The sun rose the following morning clear and bright, the tempest had passed. After breakfast and gathering up the crockery that had been chucked to the four winds we wandered up to the ridge beneath which we had camped. We were greeted by a handsome view of the coastal heights lying in cobalt rows before the sea. Rugged and almost bare of vegetation the mountainside was bleak and beautiful.

The Adriatic at Sunrise

After a few moments for photos and posing in this spectacular mountain scene we jumped in the car towards Dubrovnik for lunch. Winding along the Croatian coast we were making excellent time until we arrived at the first of three border crossings that day, Croatia to Bosnia. Now I am not sure why the border police took a dislike to us but they decided to search us, I would hate to think it had anything to do with our appearance. “not a problem” we thought, “everything is legit” we said, “we shall be straight through”. Two hours later the entire car was unpacked and every single bag excavated down to the tiniest inner pocket.

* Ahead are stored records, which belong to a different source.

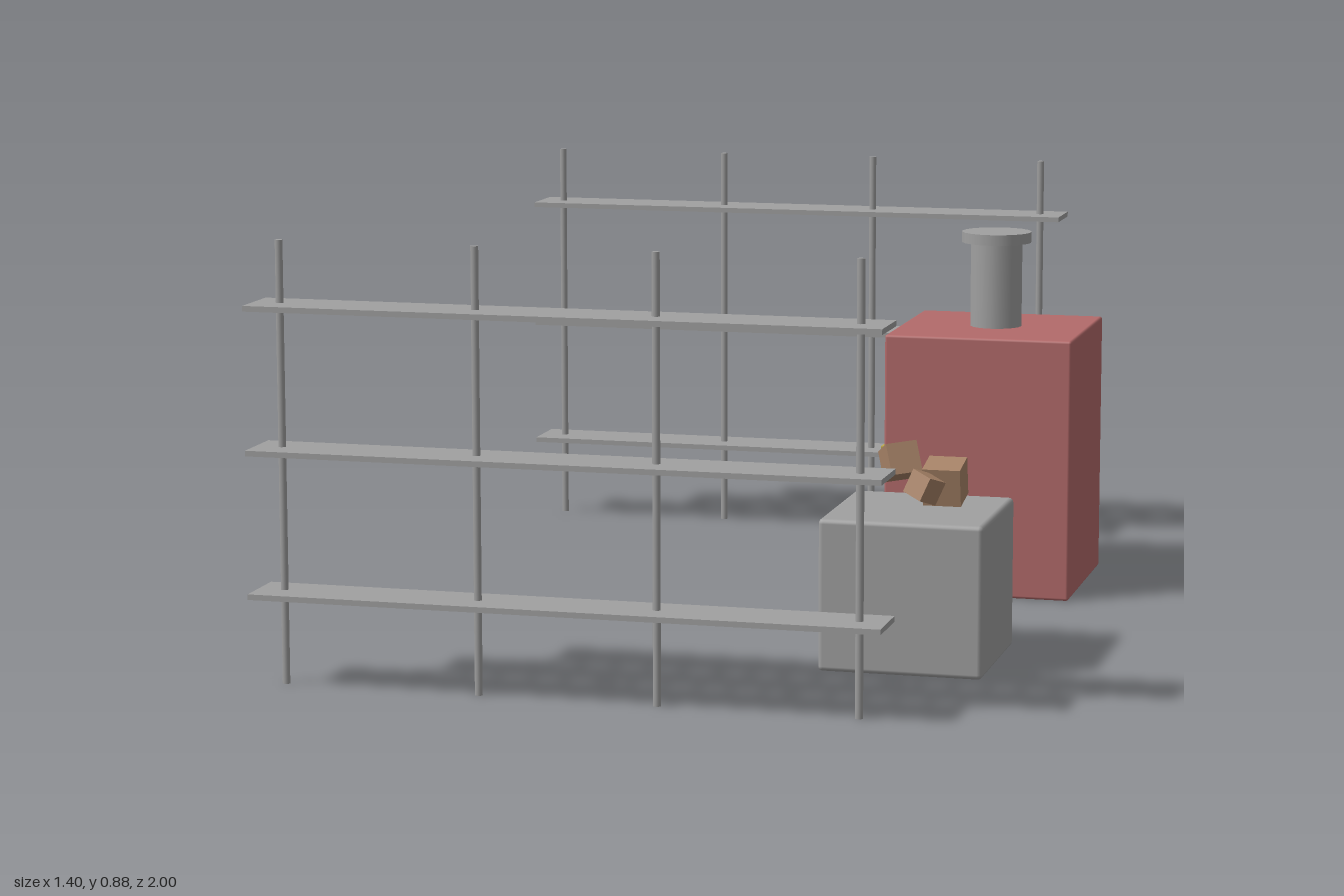
import * as THREE from 'three';
import { RoundedBoxGeometry } from 'three/addons/geometries/RoundedBoxGeometry.js';

export function createModel() {
  const material = (name, color, flatShading = false) => {
    const m = new THREE.MeshStandardMaterial({ color, flatShading });
    m.name = name;
    return m;
  };
  const grey = material('grey metal', 0xa0a0a0);
  const red = material('dusty red', 0xb36a6a);
  const brown = material('brown', 0xa88468);
  const yellow = material('mustard yellow', 0xc0ad48);

  const model = new THREE.Group();
  const add = (parent, name, geometry, mat, x, y, z) => {
    const mesh = new THREE.Mesh(geometry, mat);
    mesh.name = name;
    mesh.position.set(x, y, z);
    parent.add(mesh);
    return mesh;
  };

  // Two matching racks: three long shelves threaded on four posts
  const shelfGeometry = new THREE.BoxGeometry(1.257, 0.011, 0.125);
  const postGeometry = new THREE.CylinderGeometry(0.008, 0.008, 0.875, 8);
  for (const side of [-1, 1]) {
    const rack = new THREE.Group();
    rack.name = side > 0 ? 'frontRack' : 'backRack';
    rack.position.z = side * 0.9375;
    for (const y of [0.182, 0.465, 0.747]) add(rack, 'shelf', shelfGeometry, grey, -0.0765, y, 0);
    for (const x of [-0.652, -0.256, 0.102, 0.498]) add(rack, 'post', postGeometry, grey, x, 0.4375, 0);
    model.add(rack);
  }

  // Furnace with a band on its side, a chimney and a cap
  const furnace = new THREE.Group();
  furnace.name = 'furnace';
  add(furnace, 'furnaceBody', new RoundedBoxGeometry(0.407, 0.565, 0.406, 2, 0.006), red, 0.4965, 0.2825, -0.408);
  add(furnace, 'furnaceBand', new THREE.BoxGeometry(0.012, 0.073, 0.412), yellow, 0.293, 0.285, -0.408);
  add(furnace, 'chimney', new THREE.CylinderGeometry(0.057, 0.057, 0.19, 16), grey, 0.497, 0.658, -0.41);
  add(furnace, 'chimneyCap', new THREE.CylinderGeometry(0.076, 0.076, 0.023, 20), grey, 0.497, 0.7605, -0.41);
  model.add(furnace);

  // Stone block with three tumbled cubes on it
  add(model, 'block', new RoundedBoxGeometry(0.332, 0.308, 0.332, 2, 0.01), grey, 0.497, 0.154, 0.41);
  const cubes = [
    [0.065, 0.444, 0.387, 0.33, -0.4, 0.48, 0.1],
    [0.077, 0.548, 0.36, 0.385, 0.2, 0, 0],
    [0.05, 0.522, 0.361, 0.464, -0.3, -0.5, -0.3],
  ];
  for (const [size, x, y, z, rx, ry, rz] of cubes) {
    const cube = add(model, 'cube', new THREE.BoxGeometry(size, size, size), brown, x, y, z);
    cube.rotation.set(rx, ry, rz, 'YXZ');
  }

  return model;
}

With faces sore from hours of “I have nothing to hide” smiling we set off again. We were not making nearly such good time anymore. If there is one thing that can be said for the Bosnian border control it’s that they are thorough. They are meticulously, ruthlessly and pitilessly thorough.

One more, less eventful, border crossing under our belt and we were in the ancient city of Dubrovnik. Too late to walk the ancient city walls our cursing of the Bosnian border control recommenced with new vigour. After a little scouting we found a hand painted sign “ViEw and Drinks” marking a tiny tunnel through the city walls to a bar on a narrow shelf projecting out over the sea.

ViEw and Drinks

We rested there and enjoyed fantastically overpriced beers as the sun dipped lazily into the sea casting orange rays all over us and the sandy-coloured walls of Dubrovnik. I suppose our delay was not so bad after all.

In the twilight we negotiated our final border crossing of the day into Montenegro and set off for Budva to find a bed for the night. Montenegro is an interesting place. This tiny former Yugoslav state has managed to maintain a decent economic position despite the global downturn and the failure to do so of its neighbours.

This may have something to do with the fact that the Montenegrin mafia apparently runs their government and the organized crime for most of the Balkan region stretching into Italy. This tiny unassuming coastal country has an exciting seedy underbelly of international crime syndicates and smuggling. No wonder a Bond film was set there.

Their ex-President sets a good example. A couple of years ago he privatised the Montenegrin national bank and then sold it to himself. He used it to provide loans for his family and business cronies. That’s the kind of business savvy the Rothschilds would be proud of.

Anyway we arrived in Budva late at night with no guidebook and stopped in a bar to ask for advice. The man we asked gave us his card, he just happened to own a bed and breakfast, what a stroke of luck. This hotelier was truly, as his business card proclaimed, “Always ready for action!” We parked up outside and were informed that we need not to worry about the car in Montenegro as they only had big crimes there. Apparently their mafia government has a tight control on petty crooks.

After being plied with tea and roasted chestnuts by our host’s elderly mother we ambled out into Budva for a beer. We were accompanied to a local bar and back home again by a pack of stray dogs. Clearly the canines in Montenegro have learned something from the humans and were running some sort of protection racket.